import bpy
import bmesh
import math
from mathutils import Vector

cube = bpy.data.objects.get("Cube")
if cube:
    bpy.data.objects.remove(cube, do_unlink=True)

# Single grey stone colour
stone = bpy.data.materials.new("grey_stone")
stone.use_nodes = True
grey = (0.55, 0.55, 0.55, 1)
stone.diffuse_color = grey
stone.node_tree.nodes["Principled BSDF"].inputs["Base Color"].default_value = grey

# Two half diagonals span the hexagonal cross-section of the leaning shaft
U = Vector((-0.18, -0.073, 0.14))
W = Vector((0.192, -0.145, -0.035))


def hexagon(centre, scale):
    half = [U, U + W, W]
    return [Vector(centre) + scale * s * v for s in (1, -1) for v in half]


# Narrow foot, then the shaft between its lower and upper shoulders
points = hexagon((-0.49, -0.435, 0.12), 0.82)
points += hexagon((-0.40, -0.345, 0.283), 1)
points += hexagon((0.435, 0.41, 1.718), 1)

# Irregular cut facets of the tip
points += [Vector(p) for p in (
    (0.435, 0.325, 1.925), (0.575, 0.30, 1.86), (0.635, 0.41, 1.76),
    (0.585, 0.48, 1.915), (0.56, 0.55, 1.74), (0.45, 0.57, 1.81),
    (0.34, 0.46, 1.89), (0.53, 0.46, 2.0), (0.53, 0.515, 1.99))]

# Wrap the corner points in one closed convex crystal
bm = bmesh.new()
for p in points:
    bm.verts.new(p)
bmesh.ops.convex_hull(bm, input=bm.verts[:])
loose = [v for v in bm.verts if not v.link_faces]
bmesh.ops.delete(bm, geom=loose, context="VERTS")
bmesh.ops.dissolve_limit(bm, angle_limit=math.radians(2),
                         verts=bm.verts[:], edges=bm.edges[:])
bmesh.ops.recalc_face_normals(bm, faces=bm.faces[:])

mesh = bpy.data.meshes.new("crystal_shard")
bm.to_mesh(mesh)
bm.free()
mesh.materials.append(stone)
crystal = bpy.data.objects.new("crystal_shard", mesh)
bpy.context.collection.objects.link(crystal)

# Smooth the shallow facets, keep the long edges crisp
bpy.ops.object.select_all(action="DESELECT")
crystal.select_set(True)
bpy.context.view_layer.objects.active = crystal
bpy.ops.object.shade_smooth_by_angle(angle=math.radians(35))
☆ ☆ ☆ ☆ ☆
Task description:
When the line with "stone.use_nodes = True" is reached in the data above, begin copying, and stop after the line with "points = hexagon((-0.49, -0.435, 0.12), 0.82)"; copy each line exactly, both ends included.

Exercise solution:
stone.use_nodes = True
grey = (0.55, 0.55, 0.55, 1)
stone.diffuse_color = grey
stone.node_tree.nodes["Principled BSDF"].inputs["Base Color"].default_value = grey

# Two half diagonals span the hexagonal cross-section of the leaning shaft
U = Vector((-0.18, -0.073, 0.14))
W = Vector((0.192, -0.145, -0.035))


def hexagon(centre, scale):
    half = [U, U + W, W]
    return [Vector(centre) + scale * s * v for s in (1, -1) for v in half]


# Narrow foot, then the shaft between its lower and upper shoulders
points = hexagon((-0.49, -0.435, 0.12), 0.82)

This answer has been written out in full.